> _WHAT TO DO_
Output the listing exactly, leaving out no line.

> _THE DATA_

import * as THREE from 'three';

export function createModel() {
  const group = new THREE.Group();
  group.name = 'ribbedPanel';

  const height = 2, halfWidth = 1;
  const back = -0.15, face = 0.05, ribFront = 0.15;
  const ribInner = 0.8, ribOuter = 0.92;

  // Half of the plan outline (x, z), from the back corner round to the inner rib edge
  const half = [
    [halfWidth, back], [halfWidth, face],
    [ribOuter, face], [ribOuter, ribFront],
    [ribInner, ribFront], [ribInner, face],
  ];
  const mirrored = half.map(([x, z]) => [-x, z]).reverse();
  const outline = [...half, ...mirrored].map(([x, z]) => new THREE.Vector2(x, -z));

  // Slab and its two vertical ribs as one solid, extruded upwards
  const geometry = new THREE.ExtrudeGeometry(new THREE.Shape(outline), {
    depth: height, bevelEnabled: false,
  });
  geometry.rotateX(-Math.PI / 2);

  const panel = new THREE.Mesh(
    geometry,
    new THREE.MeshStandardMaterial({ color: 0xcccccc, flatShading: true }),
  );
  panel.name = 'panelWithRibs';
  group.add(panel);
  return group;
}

> _TASK SOLUTION_
import * as THREE from 'three';

export function createModel() {
  const group = new THREE.Group();
  group.name = 'ribbedPanel';

  const height = 2, halfWidth = 1;
  const back = -0.15, face = 0.05, ribFront = 0.15;
  const ribInner = 0.8, ribOuter = 0.92;

  // Half of the plan outline (x, z), from the back corner round to the inner rib edge
  const half = [
    [halfWidth, back], [halfWidth, face],
    [ribOuter, face], [ribOuter, ribFront],
    [ribInner, ribFront], [ribInner, face],
  ];
  const mirrored = half.map(([x, z]) => [-x, z]).reverse();
  const outline = [...half, ...mirrored].map(([x, z]) => new THREE.Vector2(x, -z));

  // Slab and its two vertical ribs as one solid, extruded upwards
  const geometry = new THREE.ExtrudeGeometry(new THREE.Shape(outline), {
    depth: height, bevelEnabled: false,
  });
  geometry.rotateX(-Math.PI / 2);

  const panel = new THREE.Mesh(
    geometry,
    new THREE.MeshStandardMaterial({ color: 0xcccccc, flatShading: true }),
  );
  panel.name = 'panelWithRibs';
  group.add(panel);
  return group;
}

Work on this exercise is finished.